This weekend, any and all uncertainty on the matter of Andrew Wiggins' summer plans was put to rest. Canada Basketball, which had hoped to have one of the best young players in the world around for its under-19 FIBA World Championships bid in Prague in late June, announced that Wiggins had decided to forgo the trip. Instead, he'll stay in Lawrence, Kan., where he can get a head start on workouts and prep for his much-anticipated 2013-14 freshman campaign.
It's not a huge story, all things considered. Bill Self previously told reporters he expected Wiggins to commit at least some of his time to Team Canada, and seemed cool with the idea. He'll be glad to have Wiggins around, no doubt, and Wiggins can get acquainted with Allen Fieldhouse and Massachusetts Street, I guess. Other than that there's not much here.
Right now, that is. As part of Team Canada's announcement, Rowan Barrett, executive vice-president and assistant general manager of the Canadian senior men's program, released the following statement:
"At 18 years old, Andrew has a long basketball career ahead of him. Andrew’s decision to prepare himself this summer for the upcoming season is a decision we acknowledge. Our team will miss Andrew this summer, but we remain focused on Andrew's long-term development and our organizational goals for the Rio 2016 Olympic Games and beyond."
Which is smart (as Eric Angevine notes). There's no point in alienating Wiggins over a U19 tournament, not with the 2016 Olympics on the horizon. It also hammers home something I hadn't even considered. Canada is going to be really good.

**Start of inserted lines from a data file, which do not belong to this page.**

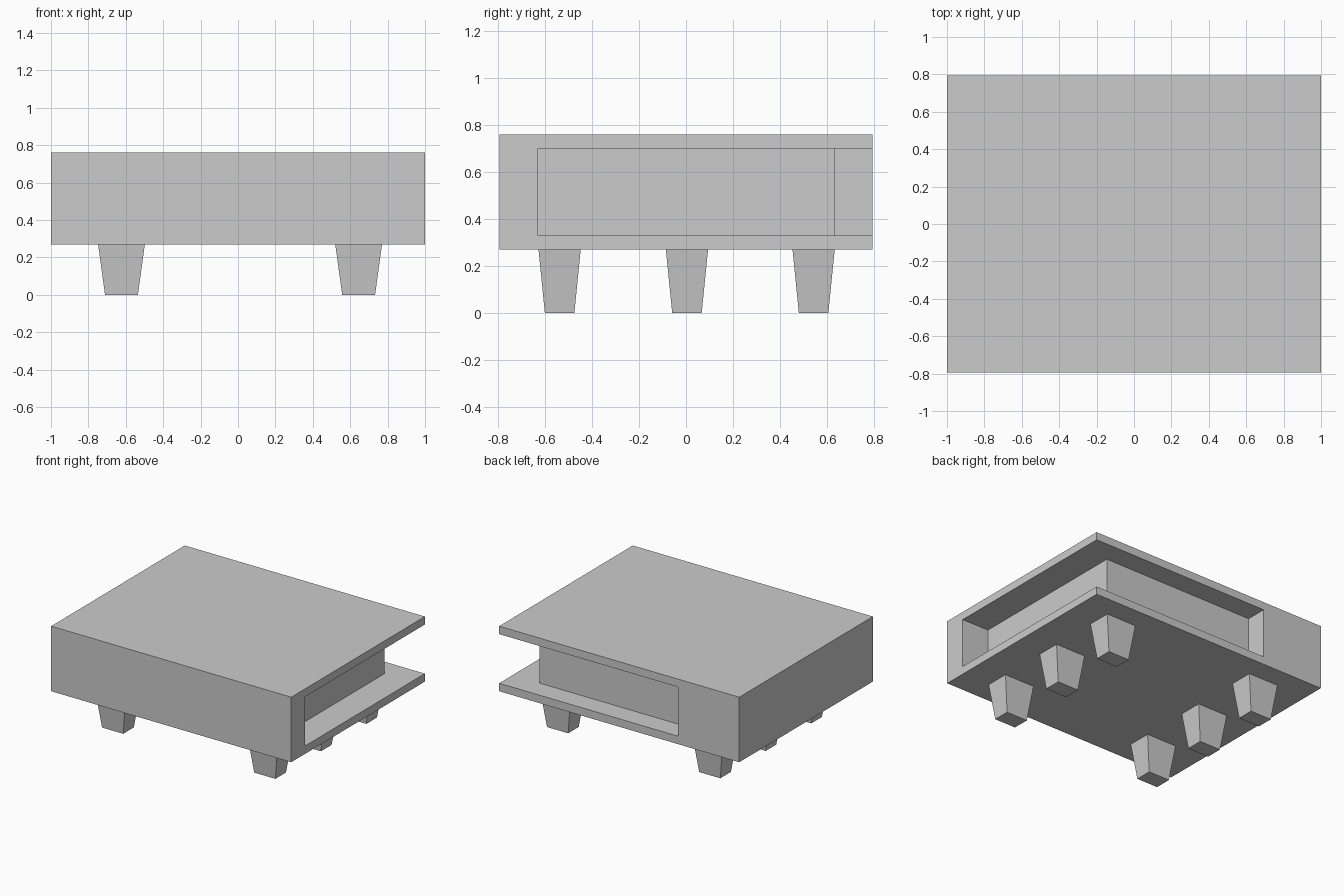
import bpy, bmesh

if "Cube" in bpy.data.objects:
    bpy.data.objects.remove(bpy.data.objects["Cube"])


def prism(name, outline, z0, z1, top_scale=(1, 1), location=(0, 0, 0)):
    """Extrude an xy outline from z0 to z1, optionally scaling the top for a taper."""
    bm = bmesh.new()
    low = [bm.verts.new((x, y, z0)) for x, y in outline]
    high = [bm.verts.new((x * top_scale[0], y * top_scale[1], z1)) for x, y in outline]
    bm.faces.new(low[::-1])
    bm.faces.new(high)
    n = len(outline)
    for i in range(n):
        j = (i + 1) % n
        bm.faces.new((low[i], low[j], high[j], high[i]))
    mesh = bpy.data.meshes.new(name)
    bm.to_mesh(mesh)
    bm.free()
    obj = bpy.data.objects.new(name, mesh)
    obj.location = location
    bpy.context.collection.objects.link(obj)
    return obj


def rect(hx, hy):
    return [(-hx, -hy), (hx, -hy), (hx, hy), (-hx, hy)]


LEG_H, TOP = 0.27, 0.76

# Table body
body = prism("table_body", rect(1.0, 0.795), LEG_H, TOP)

# L-shaped open shelf wrapping the back right corner
niche = [(0.775, -0.63), (1.1, -0.63), (1.1, 0.9),
         (-0.49, 0.9), (-0.49, 0.635), (0.775, 0.635)]
cutter = prism("shelf_cutter", niche, 0.33, 0.70)
cutter.hide_render = True
cutter.hide_viewport = False
cutter.display_type = 'WIRE'
cut = body.modifiers.new("open_shelf", 'BOOLEAN')
cut.operation = 'DIFFERENCE'
cut.solver = 'EXACT'
cut.object = cutter

# Six tapered legs, wider at the top
for side, x in (("left", -0.623), ("right", 0.645)):
    for place, y in (("front", -0.539), ("middle", 0.004), ("back", 0.544)):
        prism(f"{place}_{side}_leg", rect(0.088, 0.063), 0, LEG_H,
              (0.125 / 0.088, 0.09 / 0.063), (x, y, 0))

After all, Wiggins is just the latest highly touted Canadian prospect. Canada in the last few years has produced a wealth of talented NBA prospects. Tristan Thompson is developing nicely for the Cleveland Cavaliers. Myck Kabongo should be a solid if unspectacular pro guard. Andrew Nicholson has a nice perimeter touch for a big man and he might be best-utilized in the international game. Kris Joseph was drafted out of Syracuse last summer. Cory Joseph is playing spot minutes for the San Antonio Spurs in the NBA Finals. Nik Stauskus is a lights-out shooter. Kevin Pangos is going to be one of the best guards in the country this season. Kelly Olynyk was a beast last year. And Anthony Bennett will be a top-five pick in this summer's draft. There are surely more.

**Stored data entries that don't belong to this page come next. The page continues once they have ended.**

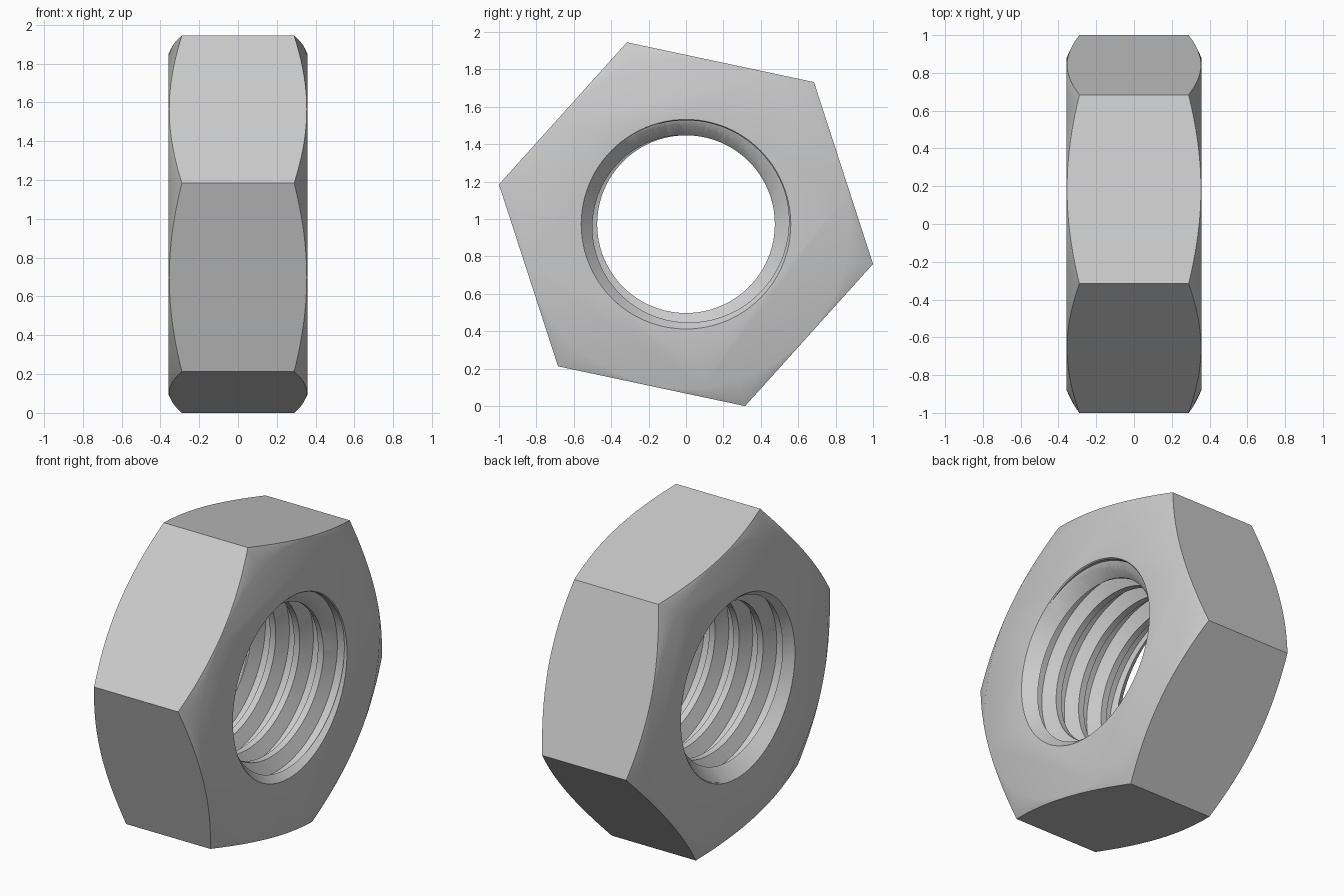
import bpy, bmesh, math
from mathutils import Matrix

cube = bpy.data.objects.get("Cube")
if cube:
    bpy.data.objects.remove(cube, do_unlink=True)

RADIUS = 1.0225              # hexagon corner radius
HALF = 0.357                 # half thickness
TURN = math.radians(-12)     # rotation of the hexagon about x
MINOR, MAJOR, PITCH = 0.475, 0.555, 0.165
STEPS, TURNS = 96, 7


def polar(x, r, angle):
    return (x, r * math.cos(angle), r * math.sin(angle))


def finish(bm, name):
    bmesh.ops.recalc_face_normals(bm, faces=bm.faces)
    mesh = bpy.data.meshes.new(name)
    bm.to_mesh(mesh)
    bm.free()
    obj = bpy.data.objects.new(name, mesh)
    bpy.context.collection.objects.link(obj)
    return obj


def lathe(name, profile, sides, start=0.0):
    """Solid of revolution about x from (x, r) points, with flat caps."""
    bm = bmesh.new()
    rings = [[bm.verts.new(polar(x, r, start + math.tau * i / sides)) for i in range(sides)]
             for x, r in profile]
    for a, b in zip(rings, rings[1:]):
        for i in range(sides):
            j = (i + 1) % sides
            bm.faces.new((a[i], a[j], b[j], b[i]))
    bm.faces.new(rings[0])
    bm.faces.new(rings[-1])
    return finish(bm, name)


def threaded_rod(name):
    """Right-handed helical rod, longer than the nut."""
    bm = bmesh.new()
    start = 0.257 - PITCH * 5.25
    profile = ((0, MINOR), (0.04, MINOR), (0.078, MAJOR), (0.127, MAJOR))
    total = STEPS * TURNS

    def point(i, k):
        dx, r = profile[k]
        return bm.verts.new(polar(start + dx + PITCH * i / STEPS, r, math.tau * i / STEPS))

    base = [point(i, 0) for i in range(total + STEPS + 1)]
    rest = [[point(i, k) for k in (1, 2, 3)] for i in range(total + 1)]
    rows = [[base[i], *rest[i], base[i + STEPS]] for i in range(total + 1)]
    for a, b in zip(rows, rows[1:]):
        for k in range(4):
            bm.faces.new((a[k], a[k + 1], b[k + 1], b[k]))
    # Close both ends with a fan to the axis
    tips = (bm.verts.new((start - 0.011, 0, 0)),
            bm.verts.new((start + PITCH * (TURNS + 1) + 0.011, 0, 0)))
    for edge in [e for e in bm.edges if e.is_boundary]:
        tip = tips[0] if edge.verts[0].co.x < 0 else tips[1]
        bm.faces.new((edge.verts[0], edge.verts[1], tip))
    return finish(bm, name)


def apply_boolean(obj, cutter, operation):
    mod = obj.modifiers.new("cut", "BOOLEAN")
    mod.object, mod.operation, mod.solver = cutter, operation, "EXACT"
    cutter.hide_render = True
    bpy.ops.object.modifier_apply(modifier=mod.name)
    bpy.data.objects.remove(cutter, do_unlink=True)


# Hexagonal body
nut = lathe("hex_nut", [(-HALF - 0.05, RADIUS), (HALF + 0.05, RADIUS)], 6, TURN)
bpy.ops.object.select_all(action="DESELECT")
bpy.context.view_layer.objects.active = nut
nut.select_set(True)

# Conical corner chamfers on both ends
chamfer = [(-HALF, 0.88), (-0.25, 1.105), (0.25, 1.105), (HALF, 0.88)]
apply_boolean(nut, lathe("corner_chamfer", chamfer, 144, TURN), "INTERSECT")

# Threaded hole, then the countersinks at its mouths
apply_boolean(nut, threaded_rod("thread_cutter"), "DIFFERENCE")
countersink = [(-0.4, 0.597), (-0.251, 0.47), (0.251, 0.47), (0.4, 0.597)]
apply_boolean(nut, lathe("countersink_cutter", countersink, STEPS), "DIFFERENCE")

# Stand on the ground
nut.data.transform(Matrix.Translation((0, 0, RADIUS * math.sin(math.radians(72)))))

# Grey metal
steel = bpy.data.materials.new("grey_steel")
steel.use_nodes = True
colour = (0.6, 0.6, 0.6, 1)
steel.diffuse_color = colour
steel.node_tree.nodes["Principled BSDF"].inputs["Base Color"].default_value = colour
nut.data.materials.clear()
nut.data.materials.append(steel)
for face in nut.data.polygons:
    face.material_index = 0
bpy.ops.object.shade_smooth_by_angle(angle=math.radians(30))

There are more coming. Besides Wiggins, the 2013 ESPN 100 includes two Canadians: No. 20-ranked Syracuse commit Tyler Ennis, and No. 44-ranked Florida State prospect Xavier Rathan-Mayes.
Colleague Myron Medcalf explained last July how Canada suddenly started producing all these NBA players.
What Myron found in Canada was a kind of perfect storm. In the 1970s, the Canadian government relaxed its immigration laws, which caused a host of immigrants to rush to Toronto, which is now one of the world's most diverse cities (according to government data, 49 percent of Toronto's residents were born outside the country) and the fifth-most populous metropolitan area in North America. As their children grew up, the NBA's expansion into Canada and Steve Nash's success gave immigrant kids identifiable hoops heroes, and quite possibly saved a generation of talented athletes from spending their gifts trying to become the next Wayne Gretzky. And now here we are.
None of which is to say Canada is ever going to beat the United States at basketball. But Canada should be internationally competitive -- in the same way Argentina and Germany and even Spain are internationally competitive -- in the matter of years, not decades.
At the very least, we can safely say our northern neighbors' long-term basketball prospectus is at its all-time high.